For years, lobbyists treated the Foreign Agent Registration Act the same way some drivers treat speed limits — not something to worry about if there isn’t a speed trap around the corner.
Most people registering as advocates for foreign governments or political parties didn’t bother to file their paperwork on time, according to the Department of Justice’s inspector general. Some didn’t register at all.
But that’s changing now that special counsel Robert S. Mueller III is prosecuting violations. Paul Manafort, President Trump’s former campaign manager, is facing charges of undisclosed lobbying on behalf of Ukraine’s pro-Kremlin government.
As President Trump appears to lurch from crisis to crisis on the world stage, Defense Secretary James N. Mattis and Secretary of State Rex Tillerson have quietly maneuvered to constrain an impulsive commander in chief, the latest sign of a national security team that is increasingly challenging the president.
It may be hard to remember, but there was a time when the National Rifle Assn. was a bipartisan organization.
During the 1992 election cycle, the NRA contributed 37% of its congressional campaign donations to Democrats.
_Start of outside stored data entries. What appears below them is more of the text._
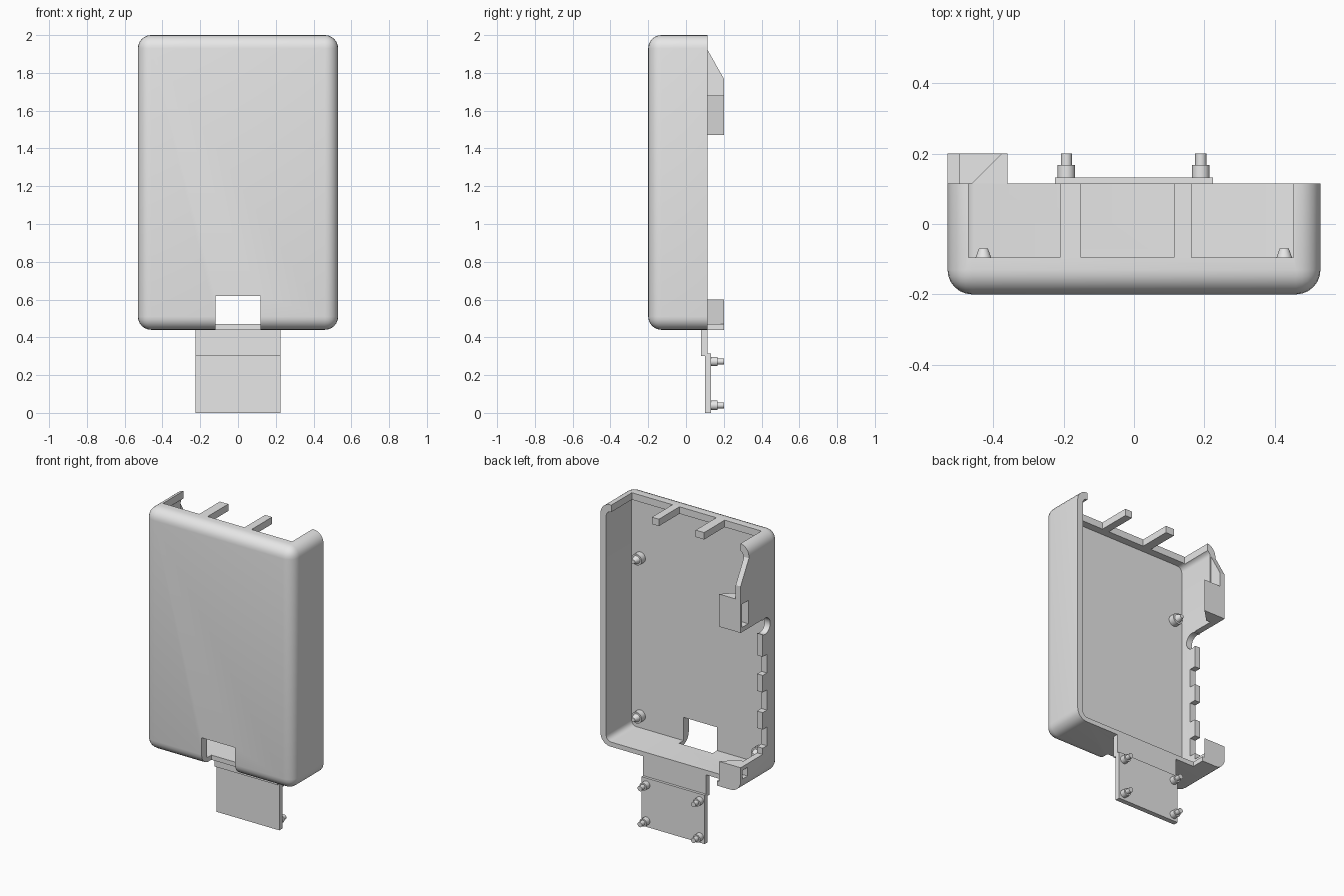
import bpy, bmesh, math
from mathutils import Matrix, Vector

cube = bpy.data.objects.get("Cube")
if cube:
    bpy.data.objects.remove(cube, do_unlink=True)

GREY = (0.8, 0.8, 0.8, 1.0)
plastic = bpy.data.materials.new("grey_plastic")
plastic.use_nodes = True
plastic.diffuse_color = GREY
plastic.node_tree.nodes["Principled BSDF"].inputs["Base Color"].default_value = GREY


def finish(name, bm):
    bmesh.ops.recalc_face_normals(bm, faces=bm.faces[:])
    mesh = bpy.data.meshes.new(name)
    bm.to_mesh(mesh)
    bm.free()
    mesh.materials.append(plastic)
    ob = bpy.data.objects.new(name, mesh)
    bpy.context.scene.collection.objects.link(ob)
    return ob


def box(name, xs, ys, zs, radius=0, pick=None, segments=6):
    """Box from ranges; edges chosen by pick(v1, v2) are rounded."""
    bm = bmesh.new()
    bmesh.ops.create_cube(bm, size=1)
    for v in bm.verts:
        v.co = Vector([r[0] if c < 0 else r[1] for c, r in zip(v.co, (xs, ys, zs))])
    if radius:
        edges = [e for e in bm.edges if pick(e.verts[0].co, e.verts[1].co)]
        bmesh.ops.bevel(bm, geom=edges, offset=radius, offset_type='OFFSET',
                        segments=segments, profile=0.5, affect='EDGES')
    return finish(name, bm)


def prism(name, points, depth):
    """Extrude a polygon of 3D points along a vector."""
    bm = bmesh.new()
    face = bm.faces.new([bm.verts.new(p) for p in points])
    out = bmesh.ops.extrude_face_region(bm, geom=[face])["geom"]
    bmesh.ops.translate(bm, vec=depth, verts=[g for g in out if isinstance(g, bmesh.types.BMVert)])
    return finish(name, bm)


def stepped_peg(name, x, z, sections):
    """Peg along y from (y0, y1, r0, r1) sections."""
    bm = bmesh.new()
    for y0, y1, r0, r1 in sections:
        place = Matrix.Translation((x, (y0 + y1) / 2, z)) @ Matrix.Rotation(-math.pi / 2, 4, 'X')
        bmesh.ops.create_cone(bm, cap_ends=True, segments=24, radius1=r0, radius2=r1,
                              depth=y1 - y0, matrix=place)
    return smooth(finish(name, bm))


def cut(target, cutters):
    """Subtract the cutters one after another and discard them."""
    for c in cutters:
        mod = target.modifiers.new("cut", 'BOOLEAN')
        mod.operation, mod.solver, mod.object = 'DIFFERENCE', 'EXACT', c
        bpy.context.view_layer.update()
        mesh = bpy.data.meshes.new_from_object(
            target.evaluated_get(bpy.context.evaluated_depsgraph_get()))
        target.modifiers.clear()
        target.data = mesh
        bpy.data.objects.remove(c, do_unlink=True)
    return target


def smooth(ob):
    bpy.ops.object.select_all(action='DESELECT')
    ob.select_set(True)
    bpy.context.view_layer.objects.active = ob
    bpy.ops.object.shade_smooth_by_angle(angle=math.radians(30))
    return ob


RIM, CLIP = 0.115, 0.2      # back edge of the shell and of the side clips
W = 0.53                    # half width
along_y = lambda a, b: abs(a.y - b.y) > 0.1

# Shell: rounded tray, open at the back
shell = box("case_shell", (-W, W), (-0.2, RIM), (0.44, 2.0), 0.07,
            lambda a, b: along_y(a, b) or (a.y < 0 and b.y < 0))
cutters = [box("cavity", (-0.49, 0.49), (-0.145, 0.4), (0.47, 1.955), 0.035, along_y, 4)]

# Port slots in the top wall
for x0, x1 in ((-0.47, -0.21), (-0.15, 0.113), (0.163, 0.453)):
    cutters.append(box("top_slot", (x0, x1), (-0.095, 0.4), (1.9, 2.1)))

# Cable opening in the lower front edge
cutters.append(box("front_opening", (-0.12, 0.12), (-0.3, -0.1), (0.3, 0.62)))

# Lowered side wall with connector notches
wall = (-0.7, -0.45)
cutters.append(box("side_gap", wall, (-0.025, 0.4), (0.6, 1.47)))
for z0, z1 in ((0.64, 0.76), (0.87, 1.0), (1.11, 1.23)):
    cutters.append(box("side_notch", wall, (-0.068, 0.1), (z0, z1)))
bm = bmesh.new()
bmesh.ops.create_cone(bm, cap_ends=True, segments=24, radius1=0.052, radius2=0.052, depth=0.25,
                      matrix=Matrix.Translation((-0.575, -0.05, 1.418)) @ Matrix.Rotation(math.pi / 2, 4, 'Y'))
cutters.append(finish("round_notch", bm))
smooth(cut(shell, cutters))

# Upper clip: sloped side wall and a hook with a diagonal inner face
prism("upper_clip_wall", [(-W, RIM, 1.92), (-W, CLIP, 1.77), (-W, CLIP, 1.68), (-W, RIM, 1.68)],
      (0.035, 0, 0))
hook = prism("upper_clip_hook", [(-W, CLIP, 1.47), (-0.375, CLIP, 1.47), (-0.46, RIM, 1.47),
                                 (-W, RIM, 1.47)], (0, 0, 0.21))
cut(hook, [box("window", (-0.6, -0.47), (0.122, 0.186), (1.5, 1.65))])

# Lower clip: corner block with a floor and the same diagonal
low = box("lower_clip", (-W, -0.36), (RIM, CLIP), (0.44, 0.6), 0.07,
          lambda a, b: a.x < -0.5 and b.x < -0.5 and a.z < 0.5 and b.z < 0.5)
diagonal = prism("diagonal", [(-0.475, 0.1, 0.47), (-0.365, 0.21, 0.47), (-0.2, 0.21, 0.47),
                              (-0.2, 0.05, 0.47), (-0.475, 0.05, 0.47)], (0, 0, 0.4))
smooth(cut(low, [diagonal, box("window", (-0.6, -0.47), (0.13, 0.18), (0.52, 0.575))]))

# Board pegs inside the shell
for side, x in (("right", -0.428), ("left", 0.427)):
    for level, z in (("lower", 0.55), ("upper", 1.57)):
        stepped_peg(f"{level}_{side}_board_peg", x, z,
                    [(-0.15, -0.105, 0.036, 0.036), (-0.106, -0.07, 0.026, 0.013)])

# Hanging tab and its plate with pegs
box("tab_neck", (-0.225, 0.225), (0.08, RIM), (0.3, 0.47))
box("tab_plate", (-0.225, 0.225), (0.1, 0.132), (0, 0.315))
for side, x in (("right", -0.192), ("left", 0.19)):
    for level, z in (("lower", 0.04), ("upper", 0.272)):
        stepped_peg(f"{level}_{side}_tab_peg", x, z,
                    [(0.13, 0.167, 0.025, 0.025), (0.166, CLIP, 0.016, 0.016)])
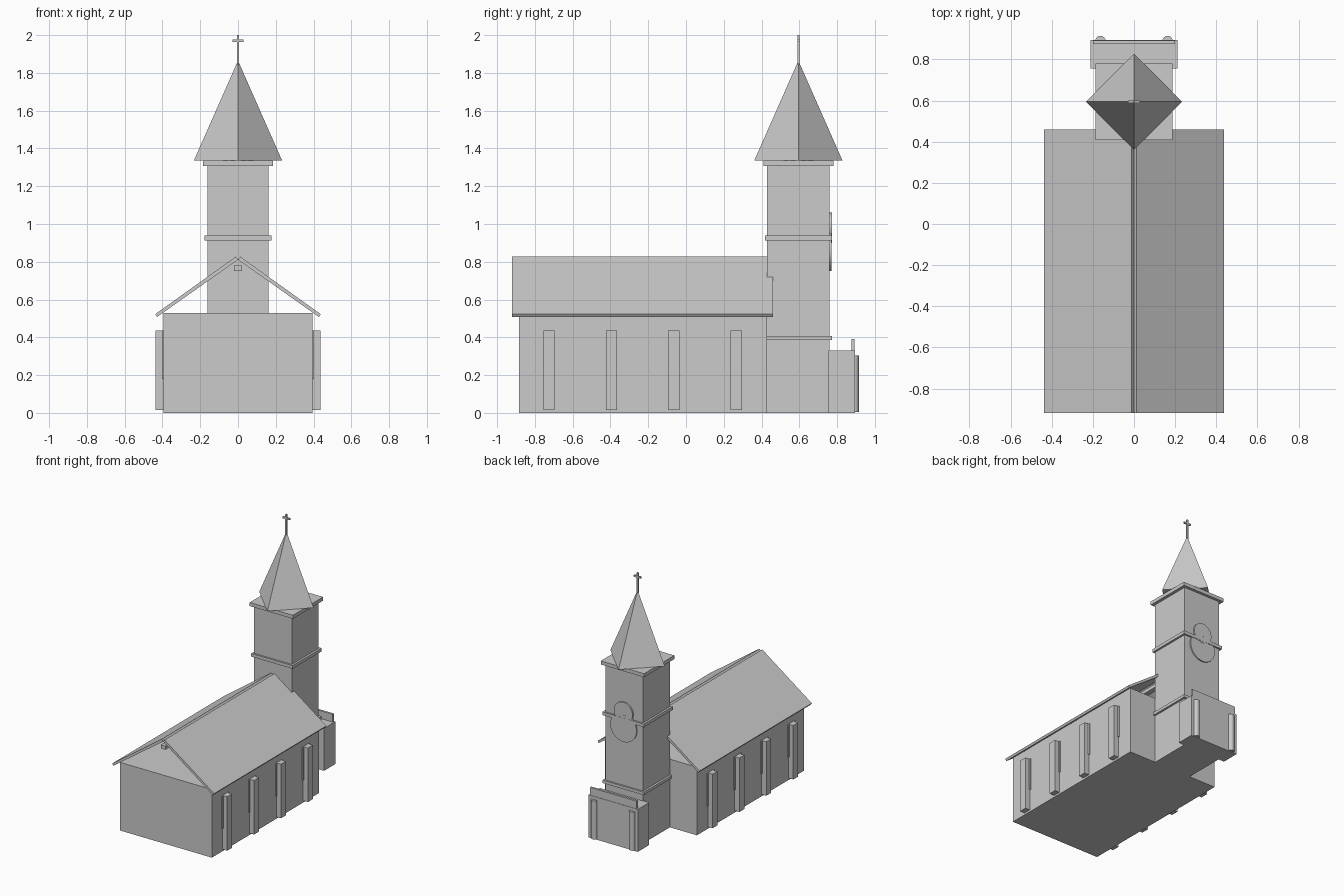
import bpy, math

if "Cube" in bpy.data.objects:
    bpy.data.objects.remove(bpy.data.objects["Cube"])

def box(name, x0, x1, y0, y1, z0, z1):
    bpy.ops.mesh.primitive_cube_add(size=1, location=((x0+x1)/2, (y0+y1)/2, (z0+z1)/2))
    o = bpy.context.object
    o.name = name
    o.scale = (x1-x0, y1-y0, z1-z0)
    bpy.ops.object.transform_apply(location=False, rotation=False, scale=True)
    return o

def cylinder(name, r, depth, loc, rot=(0, 0, 0), sides=32):
    bpy.ops.mesh.primitive_cylinder_add(radius=r, depth=depth, location=loc, rotation=rot, vertices=sides)
    o = bpy.context.object
    o.name = name
    bpy.ops.object.shade_smooth_by_angle()
    return o

def extrude_y(name, profile, y0, y1):
    n = len(profile)
    verts = [(x, y, z) for y in (y0, y1) for x, z in profile]
    faces = [tuple(range(n)), tuple(reversed(range(n, 2*n)))]
    faces += [((i+1) % n, i, n+i, n+(i+1) % n) for i in range(n)]
    me = bpy.data.meshes.new(name)
    me.from_pydata(verts, [], faces)
    o = bpy.data.objects.new(name, me)
    bpy.context.collection.objects.link(o)
    return o

TY = 0.595  # tower centre line

# Nave with open gables
box("nave", -0.395, 0.395, -0.885, 0.43, 0, 0.53)
for s, side in ((-1, "left"), (1, "right")):
    prof = [(s*0.428, 0.508), (s*0.438, 0.523), (s*0.012, 0.827), (0, 0.811)]
    if s < 0:
        prof.reverse()
    extrude_y("roof_" + side, prof, -0.92, 0.46)
box("ridge_beam", -0.02, 0.02, -0.92, 0.46, 0.752, 0.78)

# Windows and buttresses along both sides
for i in range(4):
    y = -0.725 + 0.3305*i
    for s, side in ((-1, "left"), (1, "right")):
        a, b = sorted((s*0.38, s*0.402))
        box(f"window_{side}_{i}", a, b, y-0.042, y+0.042, 0.18, 0.435)
        a, b = sorted((s*0.38, s*0.436))
        box(f"buttress_{side}_{i}", a, b, y-0.03, y+0.03, 0.015, 0.435)

# Tower with its bands
box("tower", -0.162, 0.162, TY-0.165, TY+0.165, 0, 1.31)
for name, h, z0, z1 in (("lower_band", 0.178, 0.385, 0.408),
                        ("middle_band", 0.178, 0.913, 0.938),
                        ("cornice", 0.186, 1.307, 1.335)):
    box(name, -h, h, TY-h, TY+h, z0, z1)

# Spire, turned so its corners face the axes
bpy.ops.mesh.primitive_cone_add(vertices=4, radius1=0.234, radius2=0, depth=0.53,
                                location=(0, TY, 1.335+0.265))
bpy.context.object.name = "spire"
box("cross_upright", -0.006, 0.006, TY-0.006, TY+0.006, 1.84, 2.0)
box("cross_arm", -0.03, 0.03, TY-0.006, TY+0.006, 1.963, 1.976)

# Clock and round window on the back of the tower
turn = (math.pi/2, 0, 0)
cylinder("round_window", 0.113, 0.025, (0, 0.757, 0.863), turn)
cylinder("clock_face", 0.08, 0.03, (0, 0.757, 0.98), turn)
box("clock_hand_long", -0.004, 0.004, 0.76, 0.774, 0.955, 1.0)
box("clock_hand_short", -0.025, 0.004, 0.76, 0.774, 0.952, 0.96)

# Porch with parapet and columns
box("porch", -0.212, 0.212, 0.755, 0.895, 0, 0.33)
box("parapet", -0.2, 0.2, 0.876, 0.892, 0.32, 0.39)
for s, side in ((-1, "left"), (1, "right")):
    cylinder("column_" + side, 0.025, 0.3, (s*0.163, 0.89, 0.155), sides=16)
Republicans got the lion's share — 63% of the $1.8 million the group gave that year — but it was not as if the NRA was a pseudo-wing of the party.
White House Chief of Staff John Kelly sought again Friday to defend his role in handling the ouster of Rob Porter, who remained in President Trump’s inner circle at the White House for months after notifications from the FBI that Porter’s two ex-wives had accused him of spousal abuse.
“We didn’t cover ourselves in glory in terms of how we handled that,” Kelly told reporters Friday, referring to days of conflicting statements from the White House after Porter resigned on Feb. 6. “It was confusing.”
But Kelly insisted that his overall conduct was appropriate, and that he never considered resigning over the episode, as some media reports had suggested.